[WORK ITEM] Filter the records for lines holding the string "prism".

═════ THE DATA ═════

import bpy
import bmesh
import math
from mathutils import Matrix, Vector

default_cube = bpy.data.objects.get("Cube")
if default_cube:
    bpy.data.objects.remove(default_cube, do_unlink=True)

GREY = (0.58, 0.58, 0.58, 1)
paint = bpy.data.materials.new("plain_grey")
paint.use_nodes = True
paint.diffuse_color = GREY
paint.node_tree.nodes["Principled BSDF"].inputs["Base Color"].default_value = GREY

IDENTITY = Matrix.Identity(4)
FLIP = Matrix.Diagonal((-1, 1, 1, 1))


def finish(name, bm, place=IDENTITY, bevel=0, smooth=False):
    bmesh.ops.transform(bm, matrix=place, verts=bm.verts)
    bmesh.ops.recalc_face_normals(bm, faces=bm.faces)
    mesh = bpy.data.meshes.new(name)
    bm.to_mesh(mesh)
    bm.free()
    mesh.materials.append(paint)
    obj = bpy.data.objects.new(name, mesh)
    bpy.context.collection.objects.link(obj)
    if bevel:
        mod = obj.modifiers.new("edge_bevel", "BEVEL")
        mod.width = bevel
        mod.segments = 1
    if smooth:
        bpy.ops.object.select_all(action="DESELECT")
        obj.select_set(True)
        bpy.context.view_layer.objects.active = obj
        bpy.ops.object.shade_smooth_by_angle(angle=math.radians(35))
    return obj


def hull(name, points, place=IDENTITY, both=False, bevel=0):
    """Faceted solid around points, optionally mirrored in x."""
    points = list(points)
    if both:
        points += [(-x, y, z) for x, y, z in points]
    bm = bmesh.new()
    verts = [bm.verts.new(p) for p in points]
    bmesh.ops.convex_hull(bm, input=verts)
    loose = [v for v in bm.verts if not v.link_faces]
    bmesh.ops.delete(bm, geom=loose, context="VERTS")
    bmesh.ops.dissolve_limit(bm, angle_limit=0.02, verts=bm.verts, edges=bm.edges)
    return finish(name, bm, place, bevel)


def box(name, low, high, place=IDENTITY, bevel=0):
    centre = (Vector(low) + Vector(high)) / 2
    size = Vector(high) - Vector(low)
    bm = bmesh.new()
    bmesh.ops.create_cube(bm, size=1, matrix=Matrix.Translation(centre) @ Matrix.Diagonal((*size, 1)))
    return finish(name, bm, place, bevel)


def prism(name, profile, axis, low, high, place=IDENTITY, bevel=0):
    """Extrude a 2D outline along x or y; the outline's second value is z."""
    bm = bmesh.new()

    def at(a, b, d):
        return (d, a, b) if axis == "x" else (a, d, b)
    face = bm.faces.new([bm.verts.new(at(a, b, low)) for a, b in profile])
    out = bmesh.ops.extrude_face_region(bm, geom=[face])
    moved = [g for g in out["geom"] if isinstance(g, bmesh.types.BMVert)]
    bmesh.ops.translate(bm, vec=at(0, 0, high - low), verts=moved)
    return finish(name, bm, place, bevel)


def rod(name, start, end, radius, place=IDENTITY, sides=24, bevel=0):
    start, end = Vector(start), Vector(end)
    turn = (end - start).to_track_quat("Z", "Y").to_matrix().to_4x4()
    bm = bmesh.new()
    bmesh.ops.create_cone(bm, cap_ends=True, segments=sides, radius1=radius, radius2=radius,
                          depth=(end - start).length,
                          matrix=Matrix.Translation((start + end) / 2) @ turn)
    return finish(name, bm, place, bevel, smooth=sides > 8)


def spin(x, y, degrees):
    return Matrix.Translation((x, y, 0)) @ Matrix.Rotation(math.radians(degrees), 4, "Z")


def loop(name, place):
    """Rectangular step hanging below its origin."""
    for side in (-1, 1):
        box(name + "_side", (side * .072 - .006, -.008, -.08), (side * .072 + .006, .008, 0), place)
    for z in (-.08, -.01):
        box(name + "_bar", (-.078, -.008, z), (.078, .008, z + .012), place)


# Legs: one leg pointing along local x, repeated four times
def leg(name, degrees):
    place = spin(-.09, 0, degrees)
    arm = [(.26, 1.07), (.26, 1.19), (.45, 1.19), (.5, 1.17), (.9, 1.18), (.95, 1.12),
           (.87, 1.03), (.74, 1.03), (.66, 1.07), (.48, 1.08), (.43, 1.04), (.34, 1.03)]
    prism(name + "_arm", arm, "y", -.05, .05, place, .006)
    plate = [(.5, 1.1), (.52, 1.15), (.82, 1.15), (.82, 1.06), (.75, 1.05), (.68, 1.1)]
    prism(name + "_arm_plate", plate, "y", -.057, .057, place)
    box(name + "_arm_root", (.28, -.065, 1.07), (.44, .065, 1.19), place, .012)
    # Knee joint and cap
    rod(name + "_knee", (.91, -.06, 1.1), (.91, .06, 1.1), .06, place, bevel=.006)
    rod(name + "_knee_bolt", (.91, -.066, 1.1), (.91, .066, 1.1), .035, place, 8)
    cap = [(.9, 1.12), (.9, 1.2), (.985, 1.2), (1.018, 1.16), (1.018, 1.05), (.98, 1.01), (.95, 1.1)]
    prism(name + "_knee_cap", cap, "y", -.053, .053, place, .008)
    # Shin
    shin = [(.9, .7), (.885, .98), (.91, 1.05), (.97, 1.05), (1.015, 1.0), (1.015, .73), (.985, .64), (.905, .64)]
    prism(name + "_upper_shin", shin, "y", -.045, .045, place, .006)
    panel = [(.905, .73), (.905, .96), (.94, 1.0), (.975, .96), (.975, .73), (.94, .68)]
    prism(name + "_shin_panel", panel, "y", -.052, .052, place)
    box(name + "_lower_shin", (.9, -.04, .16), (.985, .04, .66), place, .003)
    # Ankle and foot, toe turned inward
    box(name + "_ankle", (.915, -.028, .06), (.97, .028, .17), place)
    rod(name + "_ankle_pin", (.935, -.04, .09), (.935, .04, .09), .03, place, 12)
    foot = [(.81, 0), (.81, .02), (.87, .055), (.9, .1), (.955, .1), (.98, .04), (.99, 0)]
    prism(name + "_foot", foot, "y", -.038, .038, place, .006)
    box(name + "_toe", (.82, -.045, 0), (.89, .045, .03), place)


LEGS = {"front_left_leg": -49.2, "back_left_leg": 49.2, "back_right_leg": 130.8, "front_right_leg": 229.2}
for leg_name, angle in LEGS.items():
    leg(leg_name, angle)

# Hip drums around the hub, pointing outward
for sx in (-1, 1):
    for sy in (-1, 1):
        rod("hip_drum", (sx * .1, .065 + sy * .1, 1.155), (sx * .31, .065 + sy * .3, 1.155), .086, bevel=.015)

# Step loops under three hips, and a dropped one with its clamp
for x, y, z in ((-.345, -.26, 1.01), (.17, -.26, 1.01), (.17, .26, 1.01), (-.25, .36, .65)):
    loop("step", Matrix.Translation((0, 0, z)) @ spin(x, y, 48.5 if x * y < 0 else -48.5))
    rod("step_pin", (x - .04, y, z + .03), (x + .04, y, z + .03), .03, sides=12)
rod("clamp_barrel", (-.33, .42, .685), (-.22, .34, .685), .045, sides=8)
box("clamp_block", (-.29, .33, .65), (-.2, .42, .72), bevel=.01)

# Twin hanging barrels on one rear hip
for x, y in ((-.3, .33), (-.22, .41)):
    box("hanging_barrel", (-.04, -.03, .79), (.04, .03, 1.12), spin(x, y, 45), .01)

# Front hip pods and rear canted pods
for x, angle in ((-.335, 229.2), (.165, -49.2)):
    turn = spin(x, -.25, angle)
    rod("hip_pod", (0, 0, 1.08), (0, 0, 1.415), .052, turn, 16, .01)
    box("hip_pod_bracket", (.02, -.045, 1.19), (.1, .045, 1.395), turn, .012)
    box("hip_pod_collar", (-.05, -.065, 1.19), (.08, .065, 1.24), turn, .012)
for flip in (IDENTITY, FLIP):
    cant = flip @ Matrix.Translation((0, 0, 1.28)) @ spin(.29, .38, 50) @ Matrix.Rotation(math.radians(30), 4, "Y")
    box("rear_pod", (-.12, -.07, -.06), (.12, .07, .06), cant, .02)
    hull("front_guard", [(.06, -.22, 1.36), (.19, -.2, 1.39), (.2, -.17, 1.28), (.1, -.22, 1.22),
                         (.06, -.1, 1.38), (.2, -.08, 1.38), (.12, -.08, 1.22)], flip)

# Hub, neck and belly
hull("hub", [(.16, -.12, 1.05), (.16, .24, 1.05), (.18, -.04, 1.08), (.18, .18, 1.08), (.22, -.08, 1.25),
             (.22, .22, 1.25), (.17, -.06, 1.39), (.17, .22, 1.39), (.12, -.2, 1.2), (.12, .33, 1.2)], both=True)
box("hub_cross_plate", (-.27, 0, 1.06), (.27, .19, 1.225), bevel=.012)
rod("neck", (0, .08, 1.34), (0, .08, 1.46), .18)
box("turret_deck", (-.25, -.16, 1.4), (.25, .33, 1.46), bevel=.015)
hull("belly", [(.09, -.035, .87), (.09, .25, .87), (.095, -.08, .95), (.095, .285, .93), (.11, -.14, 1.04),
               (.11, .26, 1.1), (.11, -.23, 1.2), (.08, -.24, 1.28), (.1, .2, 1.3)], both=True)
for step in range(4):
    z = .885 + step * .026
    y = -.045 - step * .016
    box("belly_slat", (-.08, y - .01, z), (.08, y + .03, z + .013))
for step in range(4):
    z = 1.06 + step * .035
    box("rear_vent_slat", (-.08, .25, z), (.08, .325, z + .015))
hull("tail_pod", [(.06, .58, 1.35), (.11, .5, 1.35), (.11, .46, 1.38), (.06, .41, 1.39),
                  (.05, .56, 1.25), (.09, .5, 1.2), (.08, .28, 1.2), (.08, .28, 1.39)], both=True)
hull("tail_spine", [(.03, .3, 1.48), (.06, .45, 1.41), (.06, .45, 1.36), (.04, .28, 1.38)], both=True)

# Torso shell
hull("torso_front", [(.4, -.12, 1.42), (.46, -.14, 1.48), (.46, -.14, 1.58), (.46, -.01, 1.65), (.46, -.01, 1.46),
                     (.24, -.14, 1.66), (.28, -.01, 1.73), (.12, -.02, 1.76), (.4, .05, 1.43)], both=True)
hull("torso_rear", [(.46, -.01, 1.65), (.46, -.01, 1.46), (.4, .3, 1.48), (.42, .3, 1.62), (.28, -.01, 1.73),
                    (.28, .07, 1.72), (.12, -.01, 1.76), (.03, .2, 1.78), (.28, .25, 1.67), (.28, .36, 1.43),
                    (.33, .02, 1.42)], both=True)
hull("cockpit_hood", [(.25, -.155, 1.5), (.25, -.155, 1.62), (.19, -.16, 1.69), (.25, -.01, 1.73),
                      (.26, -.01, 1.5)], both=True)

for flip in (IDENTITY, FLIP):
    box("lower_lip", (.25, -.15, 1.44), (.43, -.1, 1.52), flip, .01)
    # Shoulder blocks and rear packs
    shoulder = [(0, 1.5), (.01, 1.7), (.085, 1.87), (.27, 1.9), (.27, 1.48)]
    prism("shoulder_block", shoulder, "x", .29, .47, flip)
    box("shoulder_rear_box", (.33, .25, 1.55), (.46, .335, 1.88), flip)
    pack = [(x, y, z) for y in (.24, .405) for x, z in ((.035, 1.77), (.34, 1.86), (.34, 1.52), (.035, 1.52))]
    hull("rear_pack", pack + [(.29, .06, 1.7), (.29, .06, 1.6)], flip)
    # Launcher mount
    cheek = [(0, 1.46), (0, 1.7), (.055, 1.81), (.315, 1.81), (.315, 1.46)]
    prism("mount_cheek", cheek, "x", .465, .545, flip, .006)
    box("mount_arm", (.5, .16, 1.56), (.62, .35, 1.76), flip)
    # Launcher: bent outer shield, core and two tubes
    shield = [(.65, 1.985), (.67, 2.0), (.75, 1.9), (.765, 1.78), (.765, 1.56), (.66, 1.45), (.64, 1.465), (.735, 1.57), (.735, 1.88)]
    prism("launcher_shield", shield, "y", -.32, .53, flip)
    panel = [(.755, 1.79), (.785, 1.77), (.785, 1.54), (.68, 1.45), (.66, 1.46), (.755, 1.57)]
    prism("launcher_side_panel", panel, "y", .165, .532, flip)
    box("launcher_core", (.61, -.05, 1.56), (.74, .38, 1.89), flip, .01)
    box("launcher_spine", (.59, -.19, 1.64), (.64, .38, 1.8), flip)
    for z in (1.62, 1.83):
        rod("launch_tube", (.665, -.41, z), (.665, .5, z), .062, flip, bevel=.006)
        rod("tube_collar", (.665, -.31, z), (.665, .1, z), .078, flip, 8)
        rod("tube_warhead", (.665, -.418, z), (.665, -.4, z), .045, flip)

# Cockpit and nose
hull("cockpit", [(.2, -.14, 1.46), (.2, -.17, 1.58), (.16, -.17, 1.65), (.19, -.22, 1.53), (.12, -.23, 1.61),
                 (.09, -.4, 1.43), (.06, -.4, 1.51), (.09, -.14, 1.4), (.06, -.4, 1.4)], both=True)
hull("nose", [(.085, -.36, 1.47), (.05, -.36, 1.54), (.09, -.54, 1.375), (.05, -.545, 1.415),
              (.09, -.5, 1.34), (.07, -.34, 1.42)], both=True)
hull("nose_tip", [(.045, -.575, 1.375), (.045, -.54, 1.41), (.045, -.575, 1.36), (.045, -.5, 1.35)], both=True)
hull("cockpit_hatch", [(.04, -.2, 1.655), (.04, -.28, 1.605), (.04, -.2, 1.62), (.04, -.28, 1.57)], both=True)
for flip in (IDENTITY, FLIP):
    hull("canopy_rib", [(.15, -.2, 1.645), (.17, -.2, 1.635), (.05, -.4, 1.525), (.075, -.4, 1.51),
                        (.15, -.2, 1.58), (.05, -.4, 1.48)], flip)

═════

[EXERCISE OUTPUT]
def prism(name, profile, axis, low, high, place=IDENTITY, bevel=0):
    prism(name + "_arm", arm, "y", -.05, .05, place, .006)
    prism(name + "_arm_plate", plate, "y", -.057, .057, place)
    prism(name + "_knee_cap", cap, "y", -.053, .053, place, .008)
    prism(name + "_upper_shin", shin, "y", -.045, .045, place, .006)
    prism(name + "_shin_panel", panel, "y", -.052, .052, place)
    prism(name + "_foot", foot, "y", -.038, .038, place, .006)
    prism("shoulder_block", shoulder, "x", .29, .47, flip)
    prism("mount_cheek", cheek, "x", .465, .545, flip, .006)
    prism("launcher_shield", shield, "y", -.32, .53, flip)
    prism("launcher_side_panel", panel, "y", .165, .532, flip)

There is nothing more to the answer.